**Work task:**
Which lines of the entries below contain the string "rings"? Copy each one.

Collected data entries:
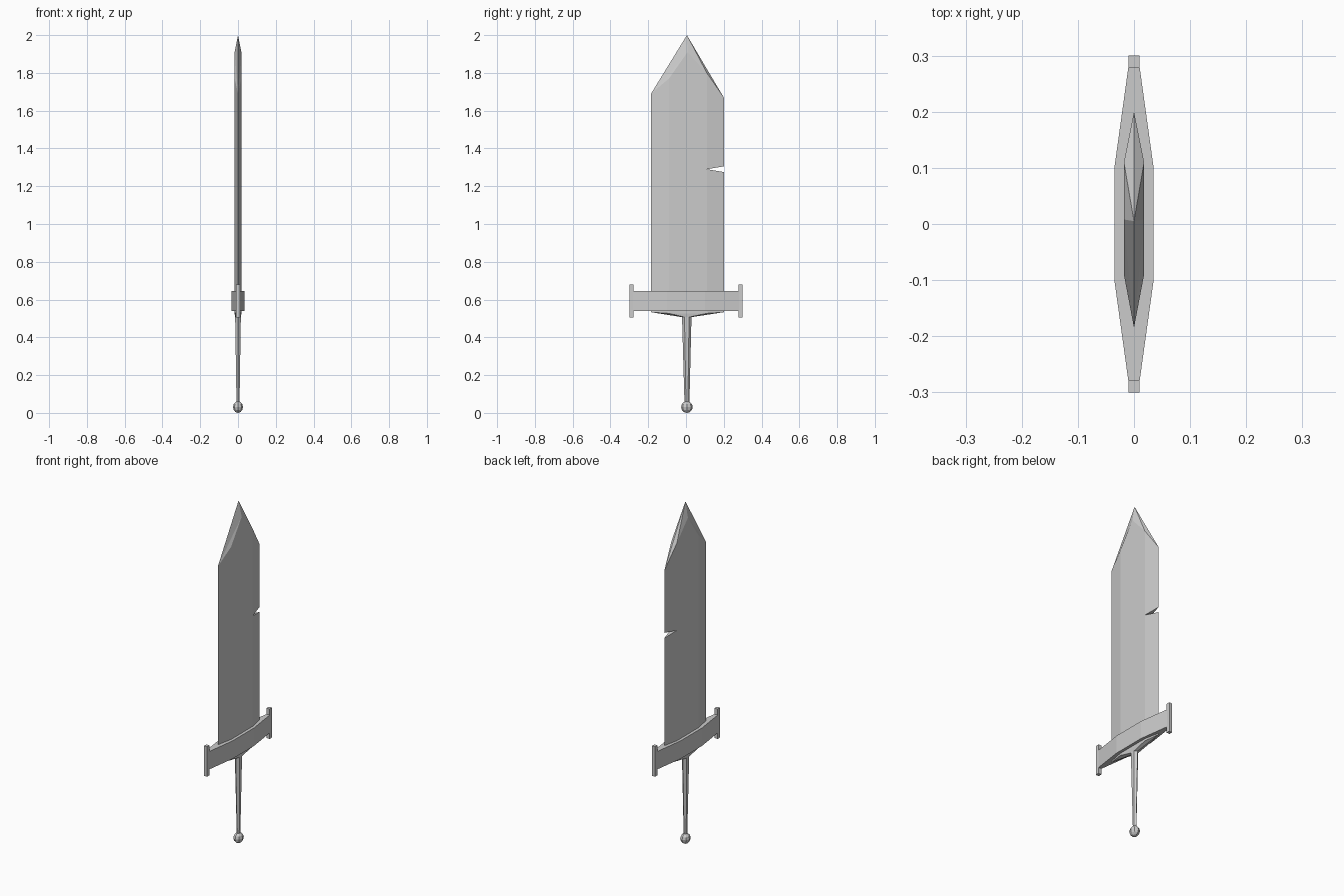
import bpy, bmesh

if "Cube" in bpy.data.objects:
    bpy.data.objects.remove(bpy.data.objects["Cube"])


def make(name, verts, faces, mirror=False):
    me = bpy.data.meshes.new(name)
    me.from_pydata(verts, [], faces)
    bm = bmesh.new()
    bm.from_mesh(me)
    if mirror:
        geom = bm.verts[:] + bm.edges[:] + bm.faces[:]
        bmesh.ops.mirror(bm, geom=geom, axis='X', merge_dist=0.0005)
    bmesh.ops.recalc_face_normals(bm, faces=bm.faces)
    bm.to_mesh(me)
    bm.free()
    ob = bpy.data.objects.new(name, me)
    bpy.context.collection.objects.link(ob)
    return ob


def loft(name, rings):
    n = len(rings[0])
    verts = [v for r in rings for v in r]
    faces = [[k * n + i, k * n + (i + 1) % n, (k + 1) * n + (i + 1) % n, (k + 1) * n + i]
             for k in range(len(rings) - 1) for i in range(n)]
    faces += [list(range(n)), list(range((len(rings) - 1) * n, len(rings) * n))]
    return make(name, verts, faces)


# Blade: one side with bevels, tip facets and the notch, then mirrored
T = 0.018
blade = {
    'a0': (0, -.185, .54), 'a1': (0, -.185, 1.69), 'tip': (0, .005, 2.0),
    'r0': (0, .09, 1.855), 'b3': (0, .20, 1.67), 'b2': (0, .20, 1.305),
    'b1': (0, .20, 1.275), 'b0': (0, .20, .54), 'm': (0, .11, 1.29),
    'f0': (T, -.09, .54), 'f1': (T, -.09, 1.77), 'ft': (T, .008, 1.91),
    'f3': (T, .11, 1.80), 'f2': (T, .11, 1.29), 'f4': (T, .11, .54)}
faces = ["a0 f0 f1 a1", "a1 f1 ft", "a1 ft tip", "tip ft f3", "tip f3 r0", "r0 f3 b3",
         "b3 f3 f2 b2", "b2 f2 m", "m f2 b1", "b1 f2 f4 b0", "f0 f4 f2 f3 ft f1"]
names = list(blade)
make("blade", list(blade.values()), [[names.index(k) for k in f.split()] for f in faces], True)

# Crossguard: tapered bar with end plates
plan = [(.035, -.1), (.035, .1), (.01, .28), (-.01, .28), (-.035, .1), (-.035, -.1),
        (-.01, -.28), (.01, -.28)]
loft("crossguard", [[(x, y, z) for x, y in plan] for z in (.54, .645)])
for s, side in ((-1, "left"), (1, "right")):
    rect = [(-.01, s * .278), (.01, s * .278), (.01, s * .30), (-.01, s * .30)]
    loft("guard_end_" + side, [[(x, y, z) for x, y in rect] for z in (.505, .68)])


# Grip: six-sided section flaring into the blade base
def section(lo, hi, in_lo, in_hi, x, z, dz=0):
    return [(0, lo, z + dz), (x, in_lo, z), (x, in_hi, z),
            (0, hi, z + dz), (-x, in_hi, z), (-x, in_lo, z)]


loft("grip", [section(-.185, .20, -.09, .11, T, .545),
              section(-.185, .20, -.09, .11, T, .527, .006),
              section(-.021, .029, -.008, .016, .015, .507),
              section(-.008, .018, 0, .010, .008, .05)])

# Pommel
bpy.ops.mesh.primitive_uv_sphere_add(segments=8, ring_count=6, radius=.031,
                                     location=(0, .005, .031))
pommel = bpy.context.object
pommel.name = "pommel"
pommel.scale.x = .85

**Response area:**
def loft(name, rings):
    n = len(rings[0])
    verts = [v for r in rings for v in r]
             for k in range(len(rings) - 1) for i in range(n)]
    faces += [list(range(n)), list(range((len(rings) - 1) * n, len(rings) * n))]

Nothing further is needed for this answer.